Dewey Beach Planning Commission met Aug. 24 to discuss amendments to the town zoning code to address sea- and bay-level rise. Possible changes include establishing no-build zones along the shore of lakes and Rehoboth Bay.
The proposed changes are aimed at mitigating the impact of flood-loss and lowering the town’s flood insurance costs.
Flood Hazard Mapping is part of the National Flood Insurance Program and is the basis of the program’s regulations and flood insurance requirements. The NFIP Community Rating System is a voluntary program that encourages municipalities to exceed its minimum requirements; in return, the community sees discounted flood insurance premium rates.
One amendment would establish a minimum setback of 10 feet from the natural shoreline of Silver Lake and Lake Comegys, both located on the north end of town. According to the proposal, renourishment of the lake’s shoreline would be prohibited.
A similar proposal would prohibit landowners from building within 10 feet of Rehoboth Bay.
Planning Commissioner Mike Paraskewich argued the discussion was not properly noticed. “Sea-level rise is not going to affect the lakes,” he said. “We’re actually voting on a zoning change that hasn’t been advertised.”
The commission did not vote to recommend any of the proposed changes to town council. Another meeting to discuss the changes is scheduled for Saturday, Sept. 28.
Chairman Harry Wilson said the commission could consider imposing zoning changes when the sea- or bay-level actually reaches a certain height. He said imposing the changes now seems excessive. “We’re talking about 50 to 100 years,” he said.

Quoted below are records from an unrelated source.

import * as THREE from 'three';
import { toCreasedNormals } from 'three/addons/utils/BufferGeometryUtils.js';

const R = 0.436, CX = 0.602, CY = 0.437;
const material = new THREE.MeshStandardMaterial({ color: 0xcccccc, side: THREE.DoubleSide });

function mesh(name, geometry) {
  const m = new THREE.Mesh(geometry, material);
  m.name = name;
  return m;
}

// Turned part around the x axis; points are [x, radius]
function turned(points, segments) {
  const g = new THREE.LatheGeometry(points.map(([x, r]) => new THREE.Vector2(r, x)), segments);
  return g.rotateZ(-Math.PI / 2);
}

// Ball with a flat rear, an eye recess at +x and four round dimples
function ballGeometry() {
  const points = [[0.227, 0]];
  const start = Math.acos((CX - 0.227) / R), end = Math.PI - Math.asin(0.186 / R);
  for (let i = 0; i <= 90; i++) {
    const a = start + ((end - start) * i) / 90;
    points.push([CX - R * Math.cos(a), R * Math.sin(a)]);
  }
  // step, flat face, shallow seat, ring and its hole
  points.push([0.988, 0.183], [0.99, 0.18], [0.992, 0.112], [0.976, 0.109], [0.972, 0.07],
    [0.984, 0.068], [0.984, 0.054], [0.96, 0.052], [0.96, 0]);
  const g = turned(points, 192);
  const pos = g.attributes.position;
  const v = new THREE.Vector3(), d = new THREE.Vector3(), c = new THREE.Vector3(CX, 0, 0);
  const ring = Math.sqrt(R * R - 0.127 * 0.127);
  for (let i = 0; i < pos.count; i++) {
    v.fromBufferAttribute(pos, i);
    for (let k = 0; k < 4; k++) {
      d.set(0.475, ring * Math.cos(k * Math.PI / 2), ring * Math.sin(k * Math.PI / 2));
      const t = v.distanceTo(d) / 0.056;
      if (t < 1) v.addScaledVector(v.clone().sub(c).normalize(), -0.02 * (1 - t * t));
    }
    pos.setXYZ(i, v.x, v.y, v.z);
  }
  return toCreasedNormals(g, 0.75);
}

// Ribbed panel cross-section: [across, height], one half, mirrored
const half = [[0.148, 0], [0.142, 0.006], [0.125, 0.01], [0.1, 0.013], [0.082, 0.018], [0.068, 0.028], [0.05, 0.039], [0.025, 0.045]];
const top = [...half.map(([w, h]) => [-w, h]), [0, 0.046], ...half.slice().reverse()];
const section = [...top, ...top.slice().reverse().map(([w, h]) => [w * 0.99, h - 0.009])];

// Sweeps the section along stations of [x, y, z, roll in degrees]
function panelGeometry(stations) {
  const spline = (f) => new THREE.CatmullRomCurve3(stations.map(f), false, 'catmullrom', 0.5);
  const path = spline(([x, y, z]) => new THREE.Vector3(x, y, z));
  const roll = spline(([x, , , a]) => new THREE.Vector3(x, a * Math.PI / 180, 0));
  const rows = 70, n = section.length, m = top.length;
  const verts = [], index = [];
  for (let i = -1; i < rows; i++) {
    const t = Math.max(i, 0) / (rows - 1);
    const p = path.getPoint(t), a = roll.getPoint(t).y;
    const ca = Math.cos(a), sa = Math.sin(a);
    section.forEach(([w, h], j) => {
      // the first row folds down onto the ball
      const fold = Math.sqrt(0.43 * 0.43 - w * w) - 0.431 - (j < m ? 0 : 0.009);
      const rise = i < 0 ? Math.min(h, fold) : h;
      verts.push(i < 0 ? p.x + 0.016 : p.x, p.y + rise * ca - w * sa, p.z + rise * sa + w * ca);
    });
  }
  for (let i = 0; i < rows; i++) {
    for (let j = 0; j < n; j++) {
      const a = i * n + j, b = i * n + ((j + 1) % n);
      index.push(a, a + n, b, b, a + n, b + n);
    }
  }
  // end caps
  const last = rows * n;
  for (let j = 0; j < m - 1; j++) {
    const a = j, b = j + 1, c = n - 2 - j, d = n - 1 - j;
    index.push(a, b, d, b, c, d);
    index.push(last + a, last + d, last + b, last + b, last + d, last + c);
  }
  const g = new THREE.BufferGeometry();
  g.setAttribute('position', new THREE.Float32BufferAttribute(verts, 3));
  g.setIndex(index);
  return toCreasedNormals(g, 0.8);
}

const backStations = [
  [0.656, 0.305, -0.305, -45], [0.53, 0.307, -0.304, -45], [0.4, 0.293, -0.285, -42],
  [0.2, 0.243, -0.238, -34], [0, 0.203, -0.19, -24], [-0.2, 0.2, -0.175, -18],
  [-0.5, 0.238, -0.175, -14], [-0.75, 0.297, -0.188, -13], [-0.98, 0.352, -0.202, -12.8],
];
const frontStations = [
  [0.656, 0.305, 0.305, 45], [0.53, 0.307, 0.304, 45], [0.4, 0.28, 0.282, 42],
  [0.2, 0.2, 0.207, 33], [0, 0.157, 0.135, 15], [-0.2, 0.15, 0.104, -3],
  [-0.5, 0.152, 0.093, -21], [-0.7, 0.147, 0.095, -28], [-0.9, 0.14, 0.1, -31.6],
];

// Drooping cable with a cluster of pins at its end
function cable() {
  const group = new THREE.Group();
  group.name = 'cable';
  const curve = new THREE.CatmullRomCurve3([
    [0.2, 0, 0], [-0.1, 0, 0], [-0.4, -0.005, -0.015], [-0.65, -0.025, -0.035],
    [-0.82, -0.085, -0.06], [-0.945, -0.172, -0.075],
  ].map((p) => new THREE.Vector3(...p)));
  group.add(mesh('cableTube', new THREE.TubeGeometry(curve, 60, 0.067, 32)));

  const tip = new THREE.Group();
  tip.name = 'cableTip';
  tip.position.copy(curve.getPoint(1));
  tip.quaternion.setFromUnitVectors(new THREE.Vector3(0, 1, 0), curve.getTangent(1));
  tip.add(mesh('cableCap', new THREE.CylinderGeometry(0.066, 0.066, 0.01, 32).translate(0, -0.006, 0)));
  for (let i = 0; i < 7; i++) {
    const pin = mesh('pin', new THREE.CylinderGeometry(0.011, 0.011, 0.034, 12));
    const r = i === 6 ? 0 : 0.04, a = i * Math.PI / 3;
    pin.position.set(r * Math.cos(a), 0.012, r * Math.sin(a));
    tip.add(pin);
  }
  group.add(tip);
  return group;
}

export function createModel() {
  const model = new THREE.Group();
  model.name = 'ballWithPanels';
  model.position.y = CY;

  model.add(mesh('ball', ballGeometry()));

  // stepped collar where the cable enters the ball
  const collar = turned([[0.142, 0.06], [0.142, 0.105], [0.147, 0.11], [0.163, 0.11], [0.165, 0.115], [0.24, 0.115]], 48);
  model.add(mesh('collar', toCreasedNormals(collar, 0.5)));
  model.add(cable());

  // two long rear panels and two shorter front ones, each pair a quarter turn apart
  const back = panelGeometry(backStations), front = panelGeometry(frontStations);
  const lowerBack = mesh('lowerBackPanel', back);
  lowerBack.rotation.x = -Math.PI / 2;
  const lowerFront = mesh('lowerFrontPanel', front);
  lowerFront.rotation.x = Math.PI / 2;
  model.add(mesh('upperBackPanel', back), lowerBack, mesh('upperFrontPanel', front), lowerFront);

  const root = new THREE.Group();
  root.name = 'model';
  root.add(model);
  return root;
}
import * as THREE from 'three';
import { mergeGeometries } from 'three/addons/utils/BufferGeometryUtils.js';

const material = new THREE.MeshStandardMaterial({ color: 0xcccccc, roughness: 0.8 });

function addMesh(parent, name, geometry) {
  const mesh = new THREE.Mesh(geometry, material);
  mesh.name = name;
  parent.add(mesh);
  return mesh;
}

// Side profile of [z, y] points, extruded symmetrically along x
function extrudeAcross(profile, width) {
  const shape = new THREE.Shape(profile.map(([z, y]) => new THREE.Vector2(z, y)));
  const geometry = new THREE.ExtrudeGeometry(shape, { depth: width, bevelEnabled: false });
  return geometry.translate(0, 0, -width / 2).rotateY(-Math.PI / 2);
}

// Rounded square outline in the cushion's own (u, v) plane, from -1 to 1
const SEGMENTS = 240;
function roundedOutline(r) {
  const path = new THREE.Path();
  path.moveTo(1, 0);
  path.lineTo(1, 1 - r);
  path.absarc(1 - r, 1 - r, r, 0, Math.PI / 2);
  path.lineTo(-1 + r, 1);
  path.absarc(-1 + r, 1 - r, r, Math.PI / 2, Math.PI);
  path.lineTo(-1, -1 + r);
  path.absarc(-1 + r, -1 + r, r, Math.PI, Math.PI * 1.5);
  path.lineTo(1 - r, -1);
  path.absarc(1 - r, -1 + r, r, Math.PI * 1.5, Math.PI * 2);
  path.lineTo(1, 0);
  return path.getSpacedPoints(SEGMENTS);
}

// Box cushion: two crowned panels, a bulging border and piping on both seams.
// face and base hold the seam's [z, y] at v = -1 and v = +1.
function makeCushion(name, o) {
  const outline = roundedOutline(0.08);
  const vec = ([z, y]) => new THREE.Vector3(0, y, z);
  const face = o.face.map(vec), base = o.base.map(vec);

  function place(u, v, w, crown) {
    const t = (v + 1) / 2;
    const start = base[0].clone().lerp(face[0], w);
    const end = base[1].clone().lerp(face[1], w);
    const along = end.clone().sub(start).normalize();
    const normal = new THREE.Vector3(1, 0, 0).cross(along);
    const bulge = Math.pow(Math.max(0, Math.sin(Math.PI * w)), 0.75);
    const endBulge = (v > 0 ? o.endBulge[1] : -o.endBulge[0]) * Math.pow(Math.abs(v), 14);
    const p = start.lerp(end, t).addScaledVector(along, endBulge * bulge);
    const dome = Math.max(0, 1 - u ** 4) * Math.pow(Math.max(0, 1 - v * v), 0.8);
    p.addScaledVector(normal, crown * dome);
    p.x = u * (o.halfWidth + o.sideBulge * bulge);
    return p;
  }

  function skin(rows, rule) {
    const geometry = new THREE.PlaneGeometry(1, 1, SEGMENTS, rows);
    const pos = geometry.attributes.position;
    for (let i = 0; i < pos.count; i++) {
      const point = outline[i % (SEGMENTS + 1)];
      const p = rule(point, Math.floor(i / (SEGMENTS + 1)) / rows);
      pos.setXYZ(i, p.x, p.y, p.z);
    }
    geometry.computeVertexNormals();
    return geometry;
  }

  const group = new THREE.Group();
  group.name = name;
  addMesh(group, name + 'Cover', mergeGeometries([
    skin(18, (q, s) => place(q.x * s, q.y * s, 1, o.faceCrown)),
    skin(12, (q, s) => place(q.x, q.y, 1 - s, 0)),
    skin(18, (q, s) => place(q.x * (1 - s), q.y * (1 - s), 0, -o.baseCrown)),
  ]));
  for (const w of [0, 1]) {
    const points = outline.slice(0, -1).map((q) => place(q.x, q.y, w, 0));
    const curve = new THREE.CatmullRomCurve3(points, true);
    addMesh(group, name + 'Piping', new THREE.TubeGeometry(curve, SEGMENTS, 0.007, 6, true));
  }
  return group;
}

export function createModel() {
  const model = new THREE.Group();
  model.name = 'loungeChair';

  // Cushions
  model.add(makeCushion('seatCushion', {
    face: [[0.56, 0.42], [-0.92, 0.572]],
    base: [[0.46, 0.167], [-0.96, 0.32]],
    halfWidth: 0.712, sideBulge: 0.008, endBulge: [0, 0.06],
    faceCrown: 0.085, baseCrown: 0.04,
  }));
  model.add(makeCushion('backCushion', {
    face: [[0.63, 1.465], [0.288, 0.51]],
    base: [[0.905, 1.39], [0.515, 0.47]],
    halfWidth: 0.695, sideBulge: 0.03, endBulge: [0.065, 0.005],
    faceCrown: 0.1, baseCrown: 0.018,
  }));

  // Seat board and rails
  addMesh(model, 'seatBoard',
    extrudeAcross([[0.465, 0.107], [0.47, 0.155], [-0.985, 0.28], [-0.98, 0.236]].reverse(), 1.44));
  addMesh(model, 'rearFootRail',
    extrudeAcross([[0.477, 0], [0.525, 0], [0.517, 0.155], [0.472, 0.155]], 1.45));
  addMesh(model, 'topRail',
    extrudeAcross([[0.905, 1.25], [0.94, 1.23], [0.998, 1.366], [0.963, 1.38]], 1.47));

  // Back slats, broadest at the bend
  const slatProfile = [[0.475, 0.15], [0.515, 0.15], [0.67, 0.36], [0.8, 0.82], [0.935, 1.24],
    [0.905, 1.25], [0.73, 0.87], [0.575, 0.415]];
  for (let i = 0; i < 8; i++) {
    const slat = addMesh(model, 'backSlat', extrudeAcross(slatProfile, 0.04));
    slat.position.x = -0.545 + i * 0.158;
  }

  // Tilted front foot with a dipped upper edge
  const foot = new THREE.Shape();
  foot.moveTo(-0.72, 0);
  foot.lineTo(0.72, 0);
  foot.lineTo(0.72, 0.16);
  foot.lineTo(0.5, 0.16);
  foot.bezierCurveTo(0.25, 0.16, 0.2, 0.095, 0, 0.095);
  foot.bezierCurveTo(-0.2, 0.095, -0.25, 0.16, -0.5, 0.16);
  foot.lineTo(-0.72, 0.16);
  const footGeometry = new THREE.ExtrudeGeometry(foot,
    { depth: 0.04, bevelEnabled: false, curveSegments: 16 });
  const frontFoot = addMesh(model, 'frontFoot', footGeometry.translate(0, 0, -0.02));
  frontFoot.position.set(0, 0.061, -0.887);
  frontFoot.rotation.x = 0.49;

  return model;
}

Another proposed amendment to the zoning code would increase the freeboard – or feet above flood-level – requirement from one foot to two feet.
Planning Commissioner Chuck McKinney said increasing the freeboard requirement could make it more difficult for commercial property owners to comply with the 35-foot height limit in Dewey Beach.
John Davidson, a local contractor noted that nonconforming structures in town are not allowed to elevate. Planning Commissioner David King said according to town code, a structure can't be elevated if it encroaches on setback requirements.
Davidson said property owners often want to elevate their homes to get out of the flood level, but cannot.
Planning Commissioner Jim Dedes said Delaware Department of Natural Resources and Environmental Control plans to release recommendations for towns facing sea-level rise in the fall. Dedes said the commission could wait until after DNREC releases its recommendations before proposing changes to town council.